Almut Kottwitz, Permanent Secretary in the Lower Saxony Ministry of the Environment, Energy and Climate Protection, welcomes the pilot study: “Plastics have been in use in diverse form for over 60 years. However, no one has ever questioned what risks that entails. We now need a nationwide study on the input of microplastics into the food chain. The federal government has to provide the necessary research funds for that.”
Ute Schlautmann, the responsible department head at NLWKN explains: “The project enables us to take a big step forward in an issue that is important for the marine environment. From the water investigations in recent years we know about the pollution of rivers and coastal waters with plastic particles. Through this project we obtain for the first time concrete data on treatment plants as a possible input pathway. The results show that microplastics can be retained in treatment plants, but evidently not completely.” More far-reaching measurements are necessary, she adds, to be able to make more precise statements than was previously the case and obtain more exact quantitative estimates.
OOWV Department Manager Andreas Körner emphasises that additional studies are also necessary to determine further measures suitable for minimising the input of plastic particles into rivers and seas. “According to the study, we collect the majority of the microplastic particles by means of tertiary filtration, as we apply it in Oldenburg.

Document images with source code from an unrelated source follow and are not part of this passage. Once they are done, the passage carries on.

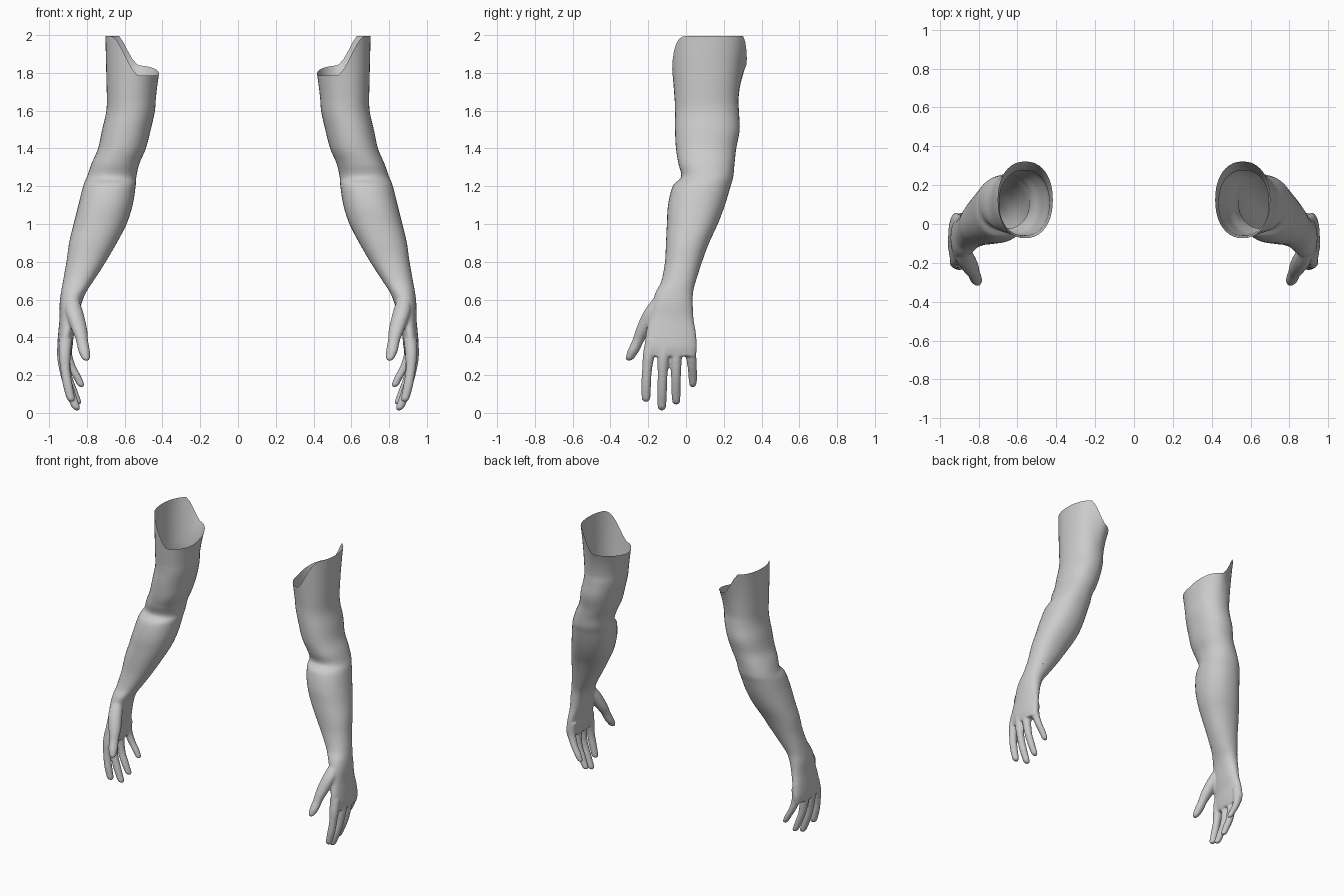
import bpy, bmesh, math

if "Cube" in bpy.data.objects:
    bpy.data.objects.remove(bpy.data.objects["Cube"])

SKIN = bpy.data.materials.new("light grey skin")
SKIN.diffuse_color = (0.6, 0.6, 0.6, 1)
SKIN.use_nodes = True
SKIN.node_tree.nodes["Principled BSDF"].inputs["Base Color"].default_value = SKIN.diffuse_color
SEAM = 0.72   # height where the hand mesh meets the arm mesh
SIDES = 40

# Limb outline: z, x inner, x outer, y front, y back
LIMB = [
    (1.80, .425, .700, -.072, .312), (1.70, .434, .694, -.062, .278),
    (1.60, .440, .697, -.058, .280), (1.50, .462, .719, -.058, .284),
    (1.40, .488, .741, -.053, .266), (1.32, .522, .775, -.040, .257),
    (1.25, .538, .800, -.026, .250), (1.20, .542, .820, -.070, .236),
    (1.10, .558, .845, -.095, .206), (1.00, .590, .870, -.101, .168),
    (0.90, .642, .894, -.106, .122), (0.80, .700, .908, -.111, .085),
    (0.70, .764, .926, -.130, .053), (0.64, .803, .937, -.160, .038),
    (0.58, .828, .944, -.178, .036), (0.50, .848, .945, -.195, .040),
    (0.42, .868, .952, -.212, .053), (0.35, .876, .957, -.218, .058),
    (0.30, .886, .950, -.208, .052),
]

# Digits: x, y, z, radius from the base to the tip
DIGITS = {
    "thumb": [(.880, -.130, .62, .030), (.868, -.175, .54, .046), (.842, -.220, .45, .042),
              (.826, -.252, .385, .032), (.815, -.278, .33, .031), (.808, -.292, .30, .025)],
    "index": [(.912, -.180, .39, .034), (.917, -.196, .31, .032), (.914, -.206, .23, .026),
              (.902, -.211, .15, .026), (.886, -.212, .08, .023)],
    "middle": [(.920, -.112, .39, .034), (.926, -.120, .30, .032), (.914, -.124, .20, .026),
               (.888, -.127, .11, .026), (.860, -.128, .035, .023)],
    "ring": [(.916, -.047, .39, .034), (.920, -.052, .30, .031), (.905, -.053, .20, .026),
             (.876, -.053, .12, .025), (.853, -.052, .065, .022)],
    "little": [(.905, .018, .40, .032), (.908, .025, .32, .029), (.885, .032, .25, .025),
               (.852, .036, .19, .023), (.835, .036, .155, .020)],
}


def refine(rows, steps):
    """Smooth spline through the rows of a table."""
    out = []
    for i in range(len(rows) - 1):
        p = [rows[max(0, min(len(rows) - 1, i + k))] for k in (-1, 0, 1, 2)]
        for s in range(steps):
            t = s / steps
            out.append(tuple(
                b + .5 * t * (c - a + t * (2*a - 5*b + 4*c - d + t * (3*(b - c) + d - a)))
                for a, b, c, d in zip(*p)))
    return out + [rows[-1]]


def outline(x0, x1, y0, y1, power=2.2):
    """Rounded cross-section between the given limits."""
    pts = []
    for k in range(SIDES):
        a = 2 * math.pi * k / SIDES
        c, s = math.cos(a), math.sin(a)
        e = 2 / power
        pts.append(((x0 + x1) / 2 + (x1 - x0) / 2 * math.copysign(abs(c) ** e, c),
                    (y0 + y1) / 2 + (y1 - y0) / 2 * math.copysign(abs(s) ** e, s)))
    return pts


def loft(bm, rings, closed):
    """Skin a stack of rings running downwards."""
    loops = [[bm.verts.new(p) for p in ring] for ring in rings]
    for a, b in zip(loops, loops[1:]):
        for k in range(SIDES):
            j = (k + 1) % SIDES
            bm.faces.new((a[k], b[k], b[j], a[j]))
    if closed:
        bm.faces.new(loops[0])
        bm.faces.new(loops[-1][::-1])


def flat_ring(row):
    return [(x, y, row[0]) for x, y in outline(*row[1:])]


def finish(name, bm):
    me = bpy.data.meshes.new(name)
    bm.to_mesh(me)
    bm.free()
    ob = bpy.data.objects.new(name, me)
    bpy.context.collection.objects.link(ob)
    return ob


def rim_height(x, y):
    """The shoulder opening sweeps up towards the outside."""
    t = max(0, min(1, (x - .52) / .155))
    return min(1.995, 1.785 + .21 * t * t * (3 - 2 * t) + .05 * max(0, (y - .08) / .22))


limb = refine(LIMB, 6)

# Arm: open shell from the shoulder rim to the wrist
arm_rows = [r for r in limb if SEAM < r[0] <= 1.65]
hi, lo = [r for r in limb if r[0] > SEAM][-1], [r for r in limb if r[0] <= SEAM][0]
f = (hi[0] - SEAM) / (hi[0] - lo[0])
arm_rows.append(tuple(a + f * (b - a) for a, b in zip(hi, lo)))
rim = outline(.418, .702, -.073, .322)
base = flat_ring(arm_rows[0])
mid = outline(.430, .698, -.066, .285)
top = []
for s in range(10, 0, -1):
    t = s / 10
    ring = []
    for (bx, by, bz), (mx, my), (rx, ry) in zip(base, mid, rim):
        w = ((1 - t) ** 2, 2 * t * (1 - t), t * t)
        ring.append((w[0]*bx + w[1]*mx + w[2]*rx, w[0]*by + w[1]*my + w[2]*ry,
                     bz + t * (rim_height(rx, ry) - bz)))
    top.append(ring)
bm = bmesh.new()
loft(bm, top + [flat_ring(r) for r in arm_rows], False)
arm = finish("arm", bm)

# Hand: palm and digits fused into one skin
bm = bmesh.new()
loft(bm, [flat_ring(r) for r in limb if r[0] < .86], True)
for rows in DIGITS.values():
    rows = refine(rows, 5)
    x, y, z, r = rows[-1]
    dx, dy = x - rows[-2][0], y - rows[-2][1]
    dz = rows[-2][2] - z
    for a in (20, 40, 60, 80):
        d = r * math.sin(math.radians(a))
        rows.append((x + dx / dz * d, y + dy / dz * d, z - d, r * math.cos(math.radians(a))))
    loft(bm, [[(px, py, q[2]) for px, py in
               outline(q[0] - q[3], q[0] + q[3], q[1] - q[3], q[1] + q[3], 2)]
              for q in rows], True)
source = finish("hand_source", bm)
fuse = source.modifiers.new("fuse", 'REMESH')
fuse.mode = 'VOXEL'
fuse.voxel_size = .007
relax = source.modifiers.new("relax", 'SMOOTH')
relax.factor = .5
relax.iterations = 5

# Trim the fused hand where it meets the arm
bm = bmesh.new()
bm.from_object(source, bpy.context.evaluated_depsgraph_get())
bmesh.ops.bisect_plane(bm, geom=bm.verts[:] + bm.edges[:] + bm.faces[:],
                       plane_co=(0, 0, SEAM), plane_no=(0, 0, 1), clear_outer=True)
hand = finish("hand", bm)
bpy.data.objects.remove(source)

# Both sides, smooth shaded
for ob in (arm, hand):
    ob.data.materials.append(SKIN)
    for p in ob.data.polygons:
        p.use_smooth = True
    ob.modifiers.new("other side", 'MIRROR').use_mirror_merge = False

Though this is a promising approach, the input of microparticles has to be avoided much earlier, i.e. during the production process,” explains Körner.
The drinking water system of five water works belonging to OOWV was also subjected to special scrutiny. AWI examined water samples from the production wells, the drinking water at the water works outlet and the drinking water in the water main as well as at the end consumer. The result showed no microplastic particles in the groundwater. And the number of particles per cubic metre in the drinking water was extremely low, i.e. a maximum of seven. In all likelihood, according to the scientists, the microplastics stem from abrasion of a seal or pipe. “This is substantiated by the outstanding quality of our drinking water,” says Managing Director Karsten Specht.